UPDATE: Although we have not had any issues with just the 10K resistor inline, it was pointed out in the comments that best practice indicates a voltage divider circuit should be used here. In addition to the 10K resistor a 15K resistor should be placed between 'echo' and 'ground'.

Cut the resistor leads to .5 inches. The resistor goes into the 'echo' wire on your flat cable. We put a drop of super glue on the connection to help it stay put.

The sketch uses pin 13 for trigger and pin 3 for echo. Use the pin 13 group on the controller for the 'gnd', 'vcc', 'trig' in that order working from the edge toward the center. You will have to crisscross some wires here to get it right. The 'echo' wire with the resistor plugs into the female pin 3 socket.

If you want to check out the sensor before you move on to the next step you can use the first sketch on this page to test it out.You will need the battery connected. You can see the distance readout on the serial monitor. Make sure you set the 'trigger_pin' to 13 and the 'echo_pin' to 3 in the sketch.

The best way to install the sensor in the shell is with the pins pointing toward the top and the wires folded and routed between the sensor 'eyes' and the shell.

Step 9: Programming - Walk_Avoid_Turn Code

Putting it all together. All the parts are assembled. We are ready load the full code, put the shell on and watch it do its thing.

You know the routine. Download the file below and unzip to your Arduino directory. Open the sketch in the Arduino IDE. Find the following section of code. Put the home positions you recorded for your bot in the sketch.

//set the members for the hm array to the home positions for your robot
//they can be found by using the icbob_home_calibration sketch
const int hm[4] = {95,95,85,90}; //array to hold home position for each servo RH,RA,LH,LA

This sketch adds a second move array and a second set of slow move code for the 'turn' move.

//forward array data
const int fwdmvct = 6;  //Make this number equal to the number of lines in the array
const int fwdmv[fwdmvct][4] =  
  {0,-40,0,-20},        //walk forward move frames
//turn array data
const int trnmvct = 5;  //Make this number equal to the number of lines in the array
const int trnmv[trnmvct][4] =  
  {-40,0,-20,0},        //turn move frames

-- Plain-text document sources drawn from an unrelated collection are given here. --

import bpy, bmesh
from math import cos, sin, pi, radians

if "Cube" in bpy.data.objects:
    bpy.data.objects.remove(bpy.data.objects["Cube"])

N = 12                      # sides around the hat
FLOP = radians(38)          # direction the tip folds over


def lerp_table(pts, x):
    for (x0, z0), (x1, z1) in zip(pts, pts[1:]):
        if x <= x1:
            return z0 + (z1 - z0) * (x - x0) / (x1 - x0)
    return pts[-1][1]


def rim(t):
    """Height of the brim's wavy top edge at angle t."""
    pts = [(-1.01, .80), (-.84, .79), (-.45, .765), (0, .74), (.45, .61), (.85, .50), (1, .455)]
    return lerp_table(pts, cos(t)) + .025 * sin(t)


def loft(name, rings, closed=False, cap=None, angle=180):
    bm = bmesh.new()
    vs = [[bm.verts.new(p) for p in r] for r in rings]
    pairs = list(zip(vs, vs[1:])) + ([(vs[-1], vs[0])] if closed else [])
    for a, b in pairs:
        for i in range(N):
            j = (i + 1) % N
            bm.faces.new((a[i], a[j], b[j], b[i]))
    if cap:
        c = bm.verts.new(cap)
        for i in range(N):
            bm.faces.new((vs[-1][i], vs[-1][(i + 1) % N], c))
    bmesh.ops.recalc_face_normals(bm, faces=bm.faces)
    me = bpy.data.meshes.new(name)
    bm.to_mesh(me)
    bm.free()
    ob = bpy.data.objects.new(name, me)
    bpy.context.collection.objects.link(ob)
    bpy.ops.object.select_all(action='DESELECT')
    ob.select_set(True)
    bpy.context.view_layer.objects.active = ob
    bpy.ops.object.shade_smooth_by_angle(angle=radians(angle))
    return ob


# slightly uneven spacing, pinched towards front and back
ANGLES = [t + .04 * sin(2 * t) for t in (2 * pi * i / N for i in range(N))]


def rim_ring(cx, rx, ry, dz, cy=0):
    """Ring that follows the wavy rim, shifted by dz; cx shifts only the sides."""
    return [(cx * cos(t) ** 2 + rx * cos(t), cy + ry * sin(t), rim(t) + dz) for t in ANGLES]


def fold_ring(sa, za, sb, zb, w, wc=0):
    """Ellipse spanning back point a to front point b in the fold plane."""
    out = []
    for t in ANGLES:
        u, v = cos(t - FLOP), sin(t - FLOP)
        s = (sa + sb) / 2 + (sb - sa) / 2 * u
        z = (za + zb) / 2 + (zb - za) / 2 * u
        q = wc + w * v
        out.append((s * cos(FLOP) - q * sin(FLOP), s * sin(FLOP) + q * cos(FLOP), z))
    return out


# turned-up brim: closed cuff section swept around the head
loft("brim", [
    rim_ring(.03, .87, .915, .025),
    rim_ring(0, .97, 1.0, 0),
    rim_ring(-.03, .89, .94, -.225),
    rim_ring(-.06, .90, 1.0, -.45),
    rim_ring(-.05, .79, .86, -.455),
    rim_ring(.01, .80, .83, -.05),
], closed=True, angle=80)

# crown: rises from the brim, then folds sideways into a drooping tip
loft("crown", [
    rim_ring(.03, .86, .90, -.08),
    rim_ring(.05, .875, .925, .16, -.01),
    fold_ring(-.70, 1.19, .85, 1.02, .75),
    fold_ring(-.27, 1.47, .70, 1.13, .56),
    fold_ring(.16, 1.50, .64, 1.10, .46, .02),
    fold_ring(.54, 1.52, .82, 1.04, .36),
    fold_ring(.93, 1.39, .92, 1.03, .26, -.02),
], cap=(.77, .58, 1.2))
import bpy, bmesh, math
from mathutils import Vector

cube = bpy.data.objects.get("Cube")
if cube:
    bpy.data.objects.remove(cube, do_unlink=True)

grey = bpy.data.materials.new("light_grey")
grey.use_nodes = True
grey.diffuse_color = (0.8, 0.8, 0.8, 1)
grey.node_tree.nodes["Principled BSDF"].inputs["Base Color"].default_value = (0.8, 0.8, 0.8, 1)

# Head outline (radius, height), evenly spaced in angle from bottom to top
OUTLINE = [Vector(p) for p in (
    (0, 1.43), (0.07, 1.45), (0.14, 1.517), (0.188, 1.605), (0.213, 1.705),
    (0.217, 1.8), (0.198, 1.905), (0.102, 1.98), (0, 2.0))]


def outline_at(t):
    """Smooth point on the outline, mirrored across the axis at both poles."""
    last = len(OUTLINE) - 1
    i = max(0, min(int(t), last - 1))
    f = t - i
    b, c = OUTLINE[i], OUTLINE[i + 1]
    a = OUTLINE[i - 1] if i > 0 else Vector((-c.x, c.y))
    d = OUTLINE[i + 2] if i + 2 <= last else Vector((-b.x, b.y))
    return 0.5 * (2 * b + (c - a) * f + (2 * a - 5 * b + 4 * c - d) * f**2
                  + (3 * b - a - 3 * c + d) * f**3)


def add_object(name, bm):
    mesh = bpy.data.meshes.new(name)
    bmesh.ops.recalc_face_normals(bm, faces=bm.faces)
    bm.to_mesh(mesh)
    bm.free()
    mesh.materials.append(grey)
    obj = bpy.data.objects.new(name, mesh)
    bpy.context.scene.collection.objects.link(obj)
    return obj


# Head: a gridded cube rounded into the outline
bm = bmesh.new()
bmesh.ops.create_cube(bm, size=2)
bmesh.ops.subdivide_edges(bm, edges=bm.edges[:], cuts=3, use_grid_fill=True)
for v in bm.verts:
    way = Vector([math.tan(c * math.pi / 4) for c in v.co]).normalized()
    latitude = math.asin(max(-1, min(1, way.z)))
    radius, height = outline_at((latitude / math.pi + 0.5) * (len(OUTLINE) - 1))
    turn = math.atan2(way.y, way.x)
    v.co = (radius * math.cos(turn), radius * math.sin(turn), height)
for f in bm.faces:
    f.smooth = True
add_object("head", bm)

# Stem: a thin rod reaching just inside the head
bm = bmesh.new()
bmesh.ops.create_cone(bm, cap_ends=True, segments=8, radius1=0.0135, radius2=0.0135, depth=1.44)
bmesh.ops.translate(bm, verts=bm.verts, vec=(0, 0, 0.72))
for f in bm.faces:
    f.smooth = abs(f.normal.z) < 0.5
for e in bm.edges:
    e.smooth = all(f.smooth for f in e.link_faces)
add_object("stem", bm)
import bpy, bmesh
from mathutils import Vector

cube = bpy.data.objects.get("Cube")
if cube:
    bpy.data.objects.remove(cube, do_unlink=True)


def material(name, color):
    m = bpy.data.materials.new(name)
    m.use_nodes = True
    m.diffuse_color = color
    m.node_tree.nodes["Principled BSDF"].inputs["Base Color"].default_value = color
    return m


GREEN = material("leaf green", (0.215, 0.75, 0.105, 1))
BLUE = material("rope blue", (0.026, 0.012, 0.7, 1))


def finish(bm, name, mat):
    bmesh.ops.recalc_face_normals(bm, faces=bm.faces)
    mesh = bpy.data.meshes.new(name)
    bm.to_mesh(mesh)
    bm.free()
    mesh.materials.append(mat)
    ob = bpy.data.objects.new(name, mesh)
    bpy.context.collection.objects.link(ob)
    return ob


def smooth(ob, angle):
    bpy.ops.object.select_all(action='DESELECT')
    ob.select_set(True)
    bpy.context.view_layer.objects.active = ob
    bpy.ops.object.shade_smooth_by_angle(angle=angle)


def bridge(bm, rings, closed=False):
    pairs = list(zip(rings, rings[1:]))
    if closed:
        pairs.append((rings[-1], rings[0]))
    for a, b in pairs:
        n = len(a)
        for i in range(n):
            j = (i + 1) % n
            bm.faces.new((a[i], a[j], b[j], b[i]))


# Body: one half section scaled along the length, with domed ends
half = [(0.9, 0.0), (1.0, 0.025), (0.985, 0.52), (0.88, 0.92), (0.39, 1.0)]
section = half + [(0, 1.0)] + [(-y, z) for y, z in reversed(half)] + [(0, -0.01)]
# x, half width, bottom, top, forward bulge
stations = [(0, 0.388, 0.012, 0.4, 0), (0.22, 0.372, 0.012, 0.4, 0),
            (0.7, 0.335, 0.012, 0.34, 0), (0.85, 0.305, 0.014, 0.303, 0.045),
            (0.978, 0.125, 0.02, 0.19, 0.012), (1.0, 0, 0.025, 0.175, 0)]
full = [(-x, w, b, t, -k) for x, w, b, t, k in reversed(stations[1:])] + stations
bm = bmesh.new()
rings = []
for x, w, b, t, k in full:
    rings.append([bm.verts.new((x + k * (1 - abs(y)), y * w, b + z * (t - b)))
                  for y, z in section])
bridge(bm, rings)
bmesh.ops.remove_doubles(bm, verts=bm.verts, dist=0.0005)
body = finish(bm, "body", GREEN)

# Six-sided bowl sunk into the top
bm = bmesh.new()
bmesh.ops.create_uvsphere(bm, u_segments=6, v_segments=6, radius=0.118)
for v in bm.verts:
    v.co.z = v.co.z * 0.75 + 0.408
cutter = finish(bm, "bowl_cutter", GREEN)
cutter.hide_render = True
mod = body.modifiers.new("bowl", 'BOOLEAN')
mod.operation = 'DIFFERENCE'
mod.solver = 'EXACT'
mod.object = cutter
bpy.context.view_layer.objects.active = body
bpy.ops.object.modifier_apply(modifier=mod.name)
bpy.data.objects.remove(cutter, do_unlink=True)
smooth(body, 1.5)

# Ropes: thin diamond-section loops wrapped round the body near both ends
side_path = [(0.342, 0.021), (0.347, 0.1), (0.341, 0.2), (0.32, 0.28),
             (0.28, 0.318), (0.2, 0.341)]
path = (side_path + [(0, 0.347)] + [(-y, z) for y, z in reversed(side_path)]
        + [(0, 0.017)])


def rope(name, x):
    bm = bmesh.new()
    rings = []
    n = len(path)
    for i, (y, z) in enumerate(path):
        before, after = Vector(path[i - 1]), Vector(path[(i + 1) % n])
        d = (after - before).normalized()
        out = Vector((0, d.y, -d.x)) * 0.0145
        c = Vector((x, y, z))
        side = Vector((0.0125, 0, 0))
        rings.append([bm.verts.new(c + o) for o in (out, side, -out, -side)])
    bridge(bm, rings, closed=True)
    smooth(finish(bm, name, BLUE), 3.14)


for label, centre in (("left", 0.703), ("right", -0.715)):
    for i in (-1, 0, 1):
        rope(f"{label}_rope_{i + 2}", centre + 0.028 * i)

We added sonar obstacle detection code as well as a 'if' 'else' statement to decide if we are going straight or turning.

Final Assembly and start-up

Leave the battery unplugged and upload the sketch. Disconnect the programming cord. Make sure the power switch on the controller is in the down 'on' position. Carefully slide the shell onto the base with the USB power cord sticking through the top hole. Put in the battery. Plug it in. Your ICBob should start moving and turning to avoid obstacles closer than 7 inches.

Step 10: Wrap-up

We hope you have as much fun building your ICBob as we did building ours. Let us know if you have any questions or comments. If you build one let us know here or over on Thingiverse.